[Items from a data source]
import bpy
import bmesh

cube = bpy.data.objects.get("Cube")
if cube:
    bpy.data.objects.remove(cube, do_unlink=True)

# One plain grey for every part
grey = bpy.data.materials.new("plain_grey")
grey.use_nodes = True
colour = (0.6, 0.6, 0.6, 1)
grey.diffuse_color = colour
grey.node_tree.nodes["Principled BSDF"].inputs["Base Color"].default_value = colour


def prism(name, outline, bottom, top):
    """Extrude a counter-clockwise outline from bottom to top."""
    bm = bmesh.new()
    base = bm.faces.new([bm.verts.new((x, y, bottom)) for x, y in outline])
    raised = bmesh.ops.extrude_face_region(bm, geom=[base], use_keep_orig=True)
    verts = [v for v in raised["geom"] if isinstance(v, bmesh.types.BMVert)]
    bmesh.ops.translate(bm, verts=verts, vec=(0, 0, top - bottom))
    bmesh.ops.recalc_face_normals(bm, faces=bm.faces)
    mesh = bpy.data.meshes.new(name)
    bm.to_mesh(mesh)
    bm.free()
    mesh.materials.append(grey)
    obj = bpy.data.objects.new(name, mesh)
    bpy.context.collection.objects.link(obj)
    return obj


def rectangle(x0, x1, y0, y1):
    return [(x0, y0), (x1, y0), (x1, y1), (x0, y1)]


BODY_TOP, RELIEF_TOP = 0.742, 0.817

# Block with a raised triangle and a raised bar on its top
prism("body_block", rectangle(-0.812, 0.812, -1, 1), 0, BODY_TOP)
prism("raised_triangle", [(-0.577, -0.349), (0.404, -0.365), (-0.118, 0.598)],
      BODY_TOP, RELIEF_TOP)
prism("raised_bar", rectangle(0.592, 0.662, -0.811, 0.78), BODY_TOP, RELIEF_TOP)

> **Work instructions**
Each line above needs to be output again, exactly as shown.

> **The completed task**
import bpy
import bmesh

cube = bpy.data.objects.get("Cube")
if cube:
    bpy.data.objects.remove(cube, do_unlink=True)

# One plain grey for every part
grey = bpy.data.materials.new("plain_grey")
grey.use_nodes = True
colour = (0.6, 0.6, 0.6, 1)
grey.diffuse_color = colour
grey.node_tree.nodes["Principled BSDF"].inputs["Base Color"].default_value = colour


def prism(name, outline, bottom, top):
    """Extrude a counter-clockwise outline from bottom to top."""
    bm = bmesh.new()
    base = bm.faces.new([bm.verts.new((x, y, bottom)) for x, y in outline])
    raised = bmesh.ops.extrude_face_region(bm, geom=[base], use_keep_orig=True)
    verts = [v for v in raised["geom"] if isinstance(v, bmesh.types.BMVert)]
    bmesh.ops.translate(bm, verts=verts, vec=(0, 0, top - bottom))
    bmesh.ops.recalc_face_normals(bm, faces=bm.faces)
    mesh = bpy.data.meshes.new(name)
    bm.to_mesh(mesh)
    bm.free()
    mesh.materials.append(grey)
    obj = bpy.data.objects.new(name, mesh)
    bpy.context.collection.objects.link(obj)
    return obj


def rectangle(x0, x1, y0, y1):
    return [(x0, y0), (x1, y0), (x1, y1), (x0, y1)]


BODY_TOP, RELIEF_TOP = 0.742, 0.817

# Block with a raised triangle and a raised bar on its top
prism("body_block", rectangle(-0.812, 0.812, -1, 1), 0, BODY_TOP)
prism("raised_triangle", [(-0.577, -0.349), (0.404, -0.365), (-0.118, 0.598)],
      BODY_TOP, RELIEF_TOP)
prism("raised_bar", rectangle(0.592, 0.662, -0.811, 0.78), BODY_TOP, RELIEF_TOP)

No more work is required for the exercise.